former Vice President Joe Biden at a podium with an American flag in the background.
President-elect Joe Biden

Long-term care operators can anticipate several changes in employment and labor laws once the country inaugurates a new president next week, according to a group of legal experts from the international law firm Proskauer Rose LLP. The group notes that President-elect Biden has touted support for improved pay equity, an increased federal minimum wage, pro-worker and pro-union labor policies and additional anti-discrimination protections. 

“Bolstered by Democrat victories in the Georgia Senate runoff elections and the resulting unified Congress, the first in nine years, employers can expect new and amended workplace laws and rules in 2021,” the group wrote in a JDSupra article this week. 

Legal experts note, for example, that Biden has publicly committed to supporting measures aimed at further tackling pay disparity, including pledging to sign the Paycheck Fairness Act (S 819 and HR 1869) during his term. Under current law, an employer may, for example, pay a male employee more than a female employee where the reason for the disparity is based on a “factor other than sex.” The Paycheck Fairness Act would eliminate this flexibility, limiting such disparities to bona fide objective factors such as education, training or experience.

The act also would prohibit employers from restricting employees from discussing wage information and require companies to report the compensation data to the U.S. Equal Employment Opportunity Commission correlated to employees’ race, sex and national origin. If signed, the bill would make it easier for employees to pursue individual and collective/class actions against their employers, alleging wage discrimination on the basis of race, sex and national origin, the law firm said.

Among other initiatives, experts also expect increases to the federal minimum wage, which currently is less than half the highest state minimum wage. 

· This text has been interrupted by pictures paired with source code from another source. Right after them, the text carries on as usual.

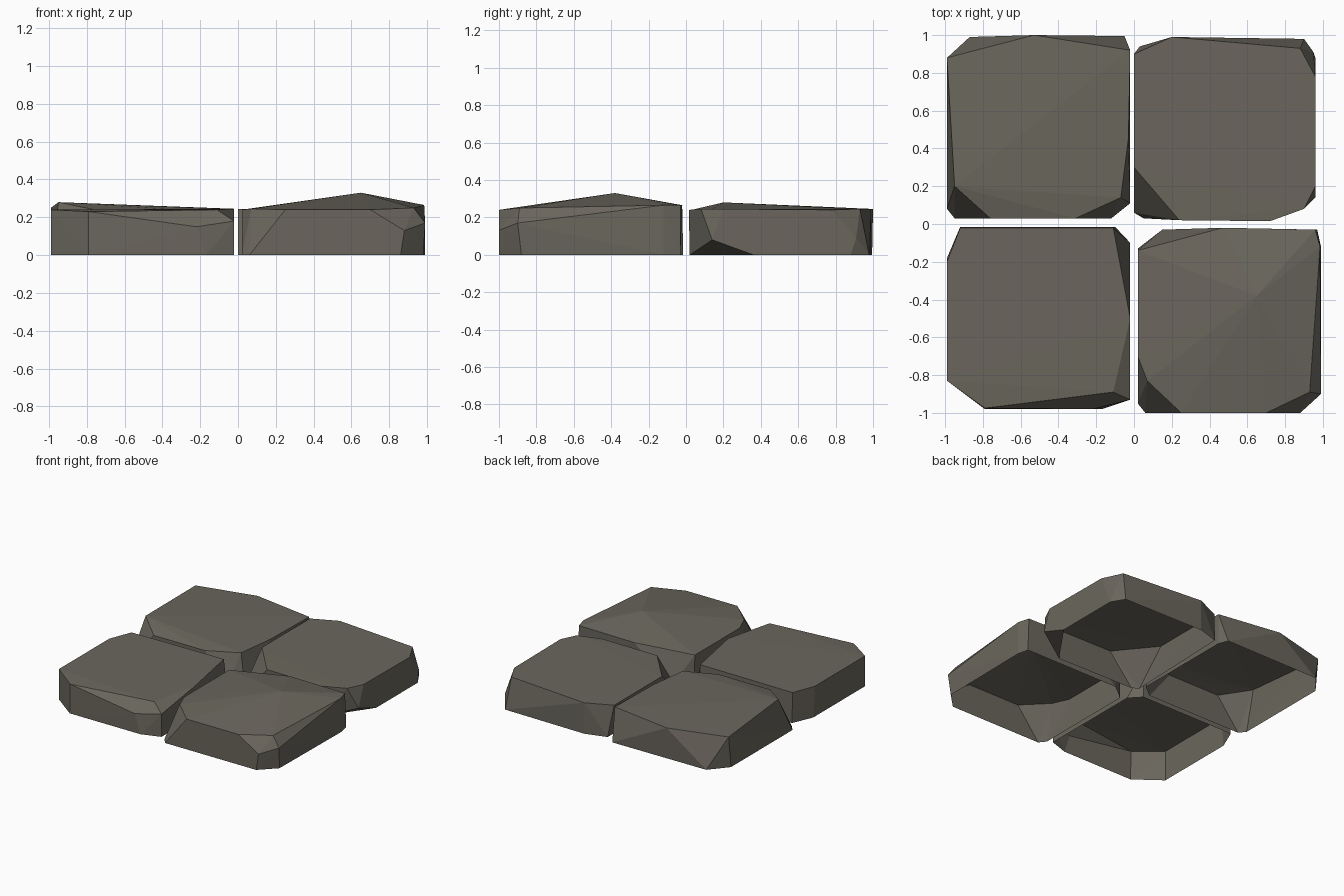
import bpy, bmesh

stone = bpy.data.materials.new("dark_grey_stone")
stone.diffuse_color = (0.145, 0.134, 0.110, 1)


def paving_stone(name, upper, lower):
    """Rough-hewn convex slab with an open underside: upper corners (x, y, z), ground outline (x, y)."""
    bm = bmesh.new()
    for p in upper + [(x, y, 0.0) for x, y in lower]:
        bm.verts.new(p)
    bmesh.ops.convex_hull(bm, input=bm.verts[:])
    under = [f for f in bm.faces if all(v.co.z < 0.001 for v in f.verts)]
    bmesh.ops.delete(bm, geom=under, context='FACES')
    bmesh.ops.delete(bm, geom=[v for v in bm.verts if not v.link_faces], context='VERTS')
    bmesh.ops.dissolve_limit(bm, angle_limit=0.01, verts=bm.verts[:], edges=bm.edges[:])
    me = bpy.data.meshes.new(name)
    bm.to_mesh(me)
    bm.free()
    me.materials.append(stone)
    bpy.context.collection.objects.link(bpy.data.objects.new(name, me))


# back left slab, highest at its outer front corner
paving_stone("back_left_stone",
    [(-.99, .88, .25), (-.53, 1, .245), (-.02, .92, .245), (-.03, .45, .245), (-.07, .14, .245),
     (-.31, .03, .24), (-.76, .03, .24), (-.95, .2, .28)],
    [(-.99, .85), (-.87, .99), (-.05, .995), (-.02, .92), (-.02, .11),
     (-.12, .03), (-.95, .03), (-.99, .08)])

# back right slab, undercut at its outer front corner
paving_stone("back_right_stone",
    [(0, .9, .245), (.2, .99, .245), (.88, .93, .245), (.96, .78, .24), (.96, .2, .245),
     (.9, .08, .245), (.72, .015, .24), (.24, .02, .24), (0, .3, .245),
     (.96, .14, .08), (.95, .91, .09)],
    [(.03, .94), (.2, .99), (.9, .98), (.96, .88), (.96, .36),
     (.72, .02), (.05, .03), (0, .06)])

# front left slab, chamfered along its front and inner edges
paving_stone("front_left_stone",
    [(-.99, -.2, .24), (-.92, -.02, .24), (-.11, -.02, .245), (-.02, -.5, .245), (-.11, -.89, .24),
     (-.79, -.975, .23), (-.99, -.83, .24), (-.22, -.98, .15), (-.02, -.93, .18)],
    [(-.99, -.18), (-.92, -.015), (-.1, -.015), (-.02, -.1),
     (-.02, -.93), (-.17, -.98), (-.79, -.98), (-.99, -.83)])

# front right slab with a raised ridge across the top
paving_stone("front_right_stone",
    [(.65, -.38, .33), (.02, -.14, .24), (.47, -.02, .265), (.96, -.03, .265), (.985, -.12, .265),
     (.93, -.89, .25), (.7, -1, .24), (.25, -1, .24), (.07, -.83, .245), (.02, -.7, .24),
     (.88, -1, .13), (.99, -.9, .17)],
    [(.02, -.13), (.15, -.03), (.97, -.03), (.99, -.12), (.98, -.88),
     (.86, -1), (.06, -1), (.02, -.95)])
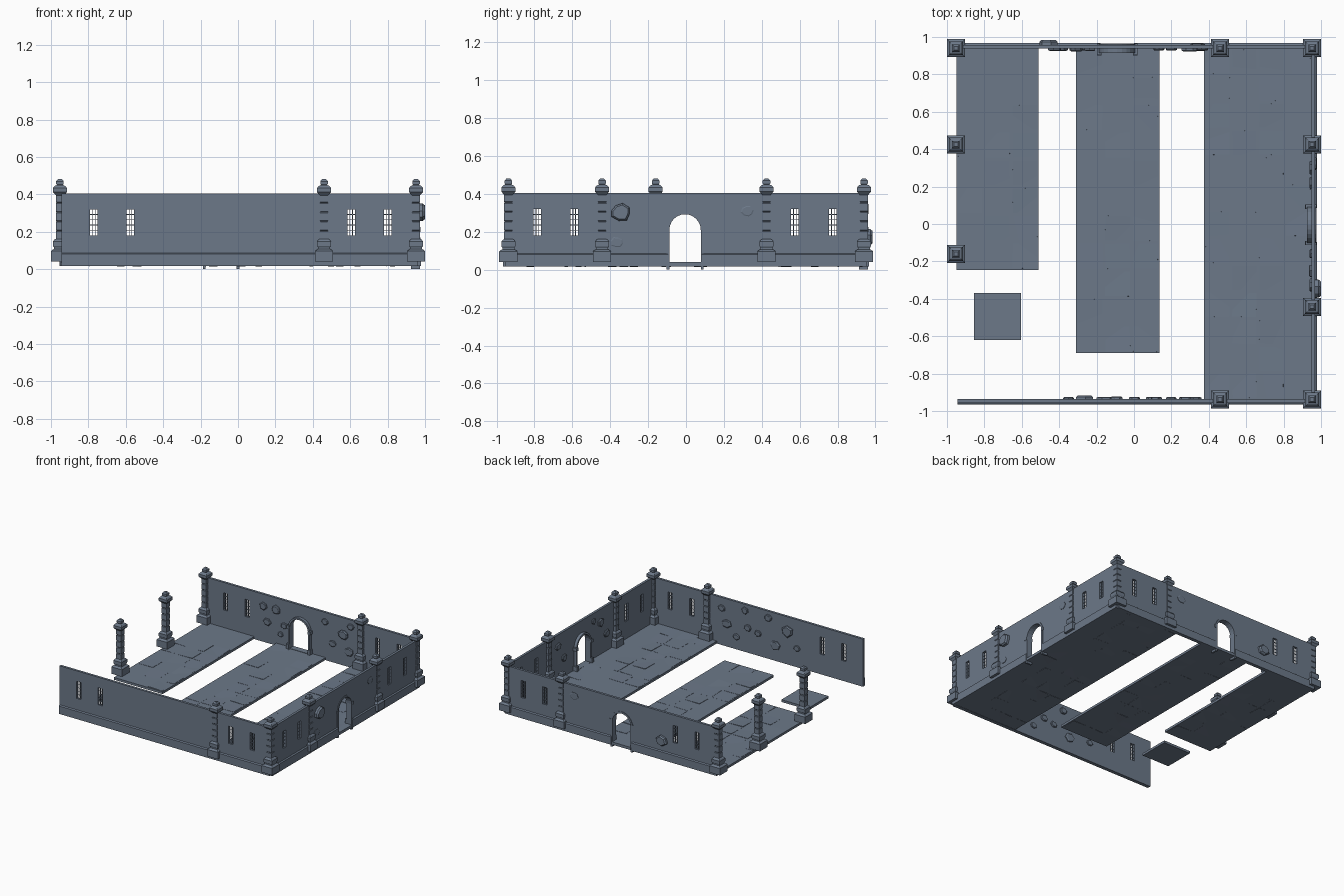
import bpy, bmesh, math, random
from mathutils import Matrix, Vector

if "Cube" in bpy.data.objects:
    bpy.data.objects.remove(bpy.data.objects["Cube"])

random.seed(4)
stone = bpy.data.materials.new("slate_stone")
stone.diffuse_color = (0.15, 0.19, 0.25, 1)
stone.use_nodes = True
stone.node_tree.nodes["Principled BSDF"].inputs["Base Color"].default_value = stone.diffuse_color


def finish(name, bm, M=Matrix()):
    bmesh.ops.recalc_face_normals(bm, faces=bm.faces)
    me = bpy.data.meshes.new(name)
    bm.to_mesh(me)
    bm.free()
    me.transform(M)
    me.materials.append(stone)
    ob = bpy.data.objects.new(name, me)
    bpy.context.collection.objects.link(ob)
    return ob


def box(bm, x0, x1, y0, y1, z0, z1, tilt=None):
    c = Vector(((x0 + x1) / 2, (y0 + y1) / 2, (z0 + z1) / 2))
    M = Matrix.Translation(c) @ (tilt or Matrix()) @ Matrix.Diagonal((x1 - x0, y1 - y0, z1 - z0, 1))
    return bmesh.ops.create_cube(bm, size=1, matrix=M)["verts"]


def loft(bm, rings):
    rows = [[bm.verts.new(p) for p in r] for r in rings]
    n = len(rows[0])
    for a, b in zip(rows, rows[1:]):
        for i in range(n):
            bm.faces.new((a[i], a[(i + 1) % n], b[(i + 1) % n], b[i]))
    bm.faces.new(rows[0])
    bm.faces.new(rows[-1])


def plate(name, loops, w0, w1, M):
    """Filled outline with holes, extruded between depths w0 and w1."""
    cu = bpy.data.curves.new(name, 'CURVE')
    cu.dimensions, cu.fill_mode, cu.extrude = '2D', 'BOTH', (w1 - w0) / 2
    for pts in loops:
        s = cu.splines.new('POLY')
        s.points.add(len(pts) - 1)
        for p, (u, v) in zip(s.points, pts):
            p.co = (u, v, 0, 1)
        s.use_cyclic_u = True
    tmp = bpy.data.objects.new(name + "_tmp", cu)
    bpy.context.collection.objects.link(tmp)
    dg = bpy.context.evaluated_depsgraph_get()
    me = bpy.data.meshes.new_from_object(tmp.evaluated_get(dg))
    bpy.data.objects.remove(tmp)
    bm = bmesh.new()
    bm.from_mesh(me)
    bmesh.ops.remove_doubles(bm, verts=bm.verts, dist=1e-5)
    bmesh.ops.translate(bm, verts=bm.verts, vec=(0, 0, (w0 + w1) / 2))
    for f in bm.faces:
        f.smooth = False
        f.material_index = 0
    finish(name, bm, M)


def arch(c, r, spring, bottom, n=12):
    """Arched path from the left foot over to the right foot."""
    top = [(c - r * math.cos(math.pi * i / n), spring + r * math.sin(math.pi * i / n)) for i in range(n + 1)]
    return [(c - r, bottom)] + top + [(c + r, bottom)]


def frame(u, w, origin):
    M = Matrix((u, (0, 0, 1), w)).transposed().to_4x4()
    M.translation = origin
    return M


TOP, BOT, OUT, SPRING = 0.405, 0.016, 0.02, 0.21


def wall(side, M, u0, u1, windows, door, inner, outer):
    # wall panel with window holes and door notch
    outline = [(u0, BOT)] + (arch(door, 0.09, SPRING, BOT) if door is not None else [])
    outline += [(u1, BOT), (u1, TOP), (u0, TOP)]
    holes = [[(c - .02, .18), (c + .02, .18), (c + .02, .32), (c - .02, .32)] for c in windows]
    plate(side + "_wall", [outline] + holes, 0, OUT, M)
    # sloped plinth, broken at the door
    bm = bmesh.new()
    spans = [(u0, u1)] if door is None else [(u0, door - .09), (door + .09, u1)]
    for a, b in spans:
        loft(bm, [[(u, BOT, OUT - .004), (u, BOT, .029), (u, .08, .029), (u, .09, OUT - .004)] for u in (a, b)])
    finish(side + "_plinth", bm, M)
    # window bars
    bm = bmesh.new()
    for c in windows:
        for k in (-1, 1):
            box(bm, c + k * .007 - .0018, c + k * .007 + .0018, .18, .32, .006, .012)
        for k in range(1, 5):
            v = .18 + .14 * k / 5
            box(bm, c - .02, c + .02, v - .002, v + .002, .007, .011)
    finish(side + "_window_bars", bm, M)
    # rough stones set in the wall faces
    bm = bmesh.new()
    for stones, w, d in ((inner, 0, -1), (outer, OUT, 1)):
        for u, v, r, h in stones:
            n = random.choice((6, 7, 8))
            ph = random.random()
            pts = [(r * random.uniform(.85, 1.1) * math.cos(2 * math.pi * i / n + ph),
                    r * random.uniform(.75, .95) * math.sin(2 * math.pi * i / n + ph)) for i in range(n)]
            loft(bm, [[(u + s * a, v + s * b, w + d * e) for a, b in pts]
                      for s, e in ((1, -.004), (1, h * .6), (.8, h))])
    finish(side + "_wall_stones", bm, M)
    # door surround, imposts and threshold
    if door is not None:
        ring = arch(door, .098, SPRING, 0) + arch(door, .083, SPRING, 0)[::-1]
        plate(side + "_door_arch", [ring], -.024, OUT + .004, M)
        bm = bmesh.new()
        for s in (-1, 1):
            a, b = sorted((door + s * .085, door + s * .108))
            box(bm, a, b, .018, .075, -.036, 0)
            box(bm, a, b, .20, .225, -.032, OUT + .006)
        box(bm, door - .085, door + .085, .018, .04, -.024, OUT + .006)
        finish(side + "_door_blocks", bm, M)


WX = (-.77, -.575, .605, .80)
# front wall: plain outside, stones inside
wall("front", frame((1, 0, 0), (0, -1, 0), (0, -.936, 0)), -.945, .96, WX, None,
     [(.285, .205, .042, .012), (.33, .32, .03, .01), (.12, .355, .032, .012), (.095, .22, .034, .012),
      (-.09, .35, .034, .014), (0, .2, .03, .012), (-.155, .145, .045, .012), (-.265, .29, .055, .018),
      (-.35, .17, .03, .01), (.2, .12, .03, .01)], [])
# back wall (u runs along -x)
wall("back", frame((-1, 0, 0), (0, 1, 0), (0, .938, 0)), -.96, .955, [-x for x in WX], .09,
     [(.425, .31, .035, .012), (.31, .31, .04, .015), (.235, .2, .03, .012), (.39, .19, .035, .012),
      (.27, .12, .025, .01), (-.3, .27, .045, .016), (-.365, .35, .03, .01), (-.35, .14, .042, .012),
      (-.13, .33, .03, .01), (-.2, .17, .03, .01)],
     [(.455, .17, .05, .026), (-.34, .32, .036, .006)])
# right wall
wall("right", frame((0, 1, 0), (1, 0, 0), (.949, 0, 0)), -.955, .955, (-.785, -.59, .575, .775), -.005,
     [(.3, .31, .036, .012), (.22, .19, .035, .012), (-.25, .3, .04, .014), (-.33, .18, .035, .012),
      (-.16, .34, .025, .01)],
     [(-.345, .303, .054, .03), (-.365, .145, .034, .006), (.325, .31, .034, .006)])

# pillars: square stepped profile (half width, height)
PROFILE = [(.048, .04), (.048, .096), (.045, .1), (.032, .108), (.032, .116), (.037, .124), (.037, .148), (.03, .158),
           (.022, .162)]
for z in (.205, .255, .305, .355):
    PROFILE += [(.022, z - .004), (.0185, z), (.022, z + .004)]
PROFILE += [(.022, .395), (.028, .402), (.037, .412), (.037, .434), (.028, .445), (.016, .45), (.02, .456),
            (.02, .47), (.01, .482)]
for i, (x, y) in enumerate([(.46, -.938), (.952, -.938), (.952, -.443), (.952, .425), (.952, .94),
                            (.46, .94), (-.952, .94), (-.952, .425), (-.952, -.16)]):
    bm = bmesh.new()
    loft(bm, [[(x + a * h, y + b * h, z) for a, b in ((-1, -1), (1, -1), (1, 1), (-1, 1))] for h, z in PROFILE])
    finish("pillar_%d" % (i + 1), bm)

# floor strips with slightly tilted paving slabs
F0, F1 = .018, .037
for name, x0, x1, y0, y1 in (("left_floor", -.95, -.51, -.245, .94), ("middle_floor", -.31, .135, -.69, .94),
                             ("right_floor", .375, .95, -.938, .94), ("loose_floor_tile", -.855, -.605, -.62, -.368)):
    bm = bmesh.new()
    box(bm, x0, x1, y0, y1, F0, F1)
    nx, ny = max(1, round((x1 - x0) / .145)), round((y1 - y0) / .15)
    dx, dy = (x1 - x0) / nx, (y1 - y0) / ny
    for i in range(nx):
        for j in range(ny):
            if name.startswith("loose") or random.random() < .45:
                continue
            tilt = (Matrix.Rotation(random.uniform(-.03, .03), 4, 'X') @ Matrix.Rotation(random.uniform(-.03, .03), 4, 'Y')
                    @ Matrix.Rotation(random.uniform(-.04, .04), 4, 'Z'))
            ax, ay = x0 + i * dx, y0 + j * dy
            box(bm, ax + .008, ax + dx - .008, ay + .008, ay + dy - .008, F0, F1 + .001, tilt)
    finish(name, bm)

“Over the last few years, state and local governments nationwide have passed laws steadily increasing their minimum wage rates,” the group wrote. “President-elect Biden has followed their lead, repeatedly calling for raising the federal minimum wage to $15. With the Senate now controlled by Democrats, the White House is likely to secure the Congressional support necessary to increase the minimum wage, likely on an incremental basis over the next several years.”